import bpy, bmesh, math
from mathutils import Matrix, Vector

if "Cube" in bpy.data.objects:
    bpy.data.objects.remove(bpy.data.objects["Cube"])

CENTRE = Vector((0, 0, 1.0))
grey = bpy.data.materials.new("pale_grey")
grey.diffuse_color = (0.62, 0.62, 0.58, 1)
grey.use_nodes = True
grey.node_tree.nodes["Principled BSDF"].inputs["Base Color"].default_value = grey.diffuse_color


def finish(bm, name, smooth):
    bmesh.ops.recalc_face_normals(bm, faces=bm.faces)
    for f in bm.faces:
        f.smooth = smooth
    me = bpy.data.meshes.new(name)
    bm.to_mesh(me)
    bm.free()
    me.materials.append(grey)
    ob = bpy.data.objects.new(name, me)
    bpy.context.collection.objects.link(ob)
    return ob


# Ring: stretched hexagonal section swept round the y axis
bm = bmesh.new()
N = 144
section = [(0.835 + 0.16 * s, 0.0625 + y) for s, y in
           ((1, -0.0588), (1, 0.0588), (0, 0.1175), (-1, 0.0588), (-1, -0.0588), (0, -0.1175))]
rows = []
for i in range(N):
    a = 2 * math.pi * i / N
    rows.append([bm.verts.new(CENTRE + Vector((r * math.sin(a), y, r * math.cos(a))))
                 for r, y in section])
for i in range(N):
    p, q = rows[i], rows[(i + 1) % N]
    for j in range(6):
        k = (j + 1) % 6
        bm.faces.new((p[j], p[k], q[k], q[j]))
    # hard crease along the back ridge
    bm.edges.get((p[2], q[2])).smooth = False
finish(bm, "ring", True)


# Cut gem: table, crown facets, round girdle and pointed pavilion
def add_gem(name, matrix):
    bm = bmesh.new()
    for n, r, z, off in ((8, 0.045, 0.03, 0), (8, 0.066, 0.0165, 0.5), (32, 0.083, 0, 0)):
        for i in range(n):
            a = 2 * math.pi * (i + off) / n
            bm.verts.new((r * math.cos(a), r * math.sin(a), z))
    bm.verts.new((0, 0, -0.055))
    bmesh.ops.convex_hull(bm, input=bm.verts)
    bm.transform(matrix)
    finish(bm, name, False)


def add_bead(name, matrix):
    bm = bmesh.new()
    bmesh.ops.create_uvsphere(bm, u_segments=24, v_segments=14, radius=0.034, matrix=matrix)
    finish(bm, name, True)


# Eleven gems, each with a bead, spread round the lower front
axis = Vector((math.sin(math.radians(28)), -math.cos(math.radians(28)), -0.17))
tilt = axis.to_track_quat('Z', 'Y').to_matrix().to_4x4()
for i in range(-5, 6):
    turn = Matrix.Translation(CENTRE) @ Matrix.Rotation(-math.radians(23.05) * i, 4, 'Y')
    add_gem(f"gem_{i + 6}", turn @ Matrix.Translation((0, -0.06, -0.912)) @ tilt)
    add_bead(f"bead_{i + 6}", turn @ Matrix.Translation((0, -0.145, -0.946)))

- - - -

WORK INSTRUCTIONS:
Your answer should consist of the material above, written out word for word.

SOLUTION TO THE EXERCISE:
import bpy, bmesh, math
from mathutils import Matrix, Vector

if "Cube" in bpy.data.objects:
    bpy.data.objects.remove(bpy.data.objects["Cube"])

CENTRE = Vector((0, 0, 1.0))
grey = bpy.data.materials.new("pale_grey")
grey.diffuse_color = (0.62, 0.62, 0.58, 1)
grey.use_nodes = True
grey.node_tree.nodes["Principled BSDF"].inputs["Base Color"].default_value = grey.diffuse_color


def finish(bm, name, smooth):
    bmesh.ops.recalc_face_normals(bm, faces=bm.faces)
    for f in bm.faces:
        f.smooth = smooth
    me = bpy.data.meshes.new(name)
    bm.to_mesh(me)
    bm.free()
    me.materials.append(grey)
    ob = bpy.data.objects.new(name, me)
    bpy.context.collection.objects.link(ob)
    return ob


# Ring: stretched hexagonal section swept round the y axis
bm = bmesh.new()
N = 144
section = [(0.835 + 0.16 * s, 0.0625 + y) for s, y in
           ((1, -0.0588), (1, 0.0588), (0, 0.1175), (-1, 0.0588), (-1, -0.0588), (0, -0.1175))]
rows = []
for i in range(N):
    a = 2 * math.pi * i / N
    rows.append([bm.verts.new(CENTRE + Vector((r * math.sin(a), y, r * math.cos(a))))
                 for r, y in section])
for i in range(N):
    p, q = rows[i], rows[(i + 1) % N]
    for j in range(6):
        k = (j + 1) % 6
        bm.faces.new((p[j], p[k], q[k], q[j]))
    # hard crease along the back ridge
    bm.edges.get((p[2], q[2])).smooth = False
finish(bm, "ring", True)


# Cut gem: table, crown facets, round girdle and pointed pavilion
def add_gem(name, matrix):
    bm = bmesh.new()
    for n, r, z, off in ((8, 0.045, 0.03, 0), (8, 0.066, 0.0165, 0.5), (32, 0.083, 0, 0)):
        for i in range(n):
            a = 2 * math.pi * (i + off) / n
            bm.verts.new((r * math.cos(a), r * math.sin(a), z))
    bm.verts.new((0, 0, -0.055))
    bmesh.ops.convex_hull(bm, input=bm.verts)
    bm.transform(matrix)
    finish(bm, name, False)


def add_bead(name, matrix):
    bm = bmesh.new()
    bmesh.ops.create_uvsphere(bm, u_segments=24, v_segments=14, radius=0.034, matrix=matrix)
    finish(bm, name, True)


# Eleven gems, each with a bead, spread round the lower front
axis = Vector((math.sin(math.radians(28)), -math.cos(math.radians(28)), -0.17))
tilt = axis.to_track_quat('Z', 'Y').to_matrix().to_4x4()
for i in range(-5, 6):
    turn = Matrix.Translation(CENTRE) @ Matrix.Rotation(-math.radians(23.05) * i, 4, 'Y')
    add_gem(f"gem_{i + 6}", turn @ Matrix.Translation((0, -0.06, -0.912)) @ tilt)
    add_bead(f"bead_{i + 6}", turn @ Matrix.Translation((0, -0.145, -0.946)))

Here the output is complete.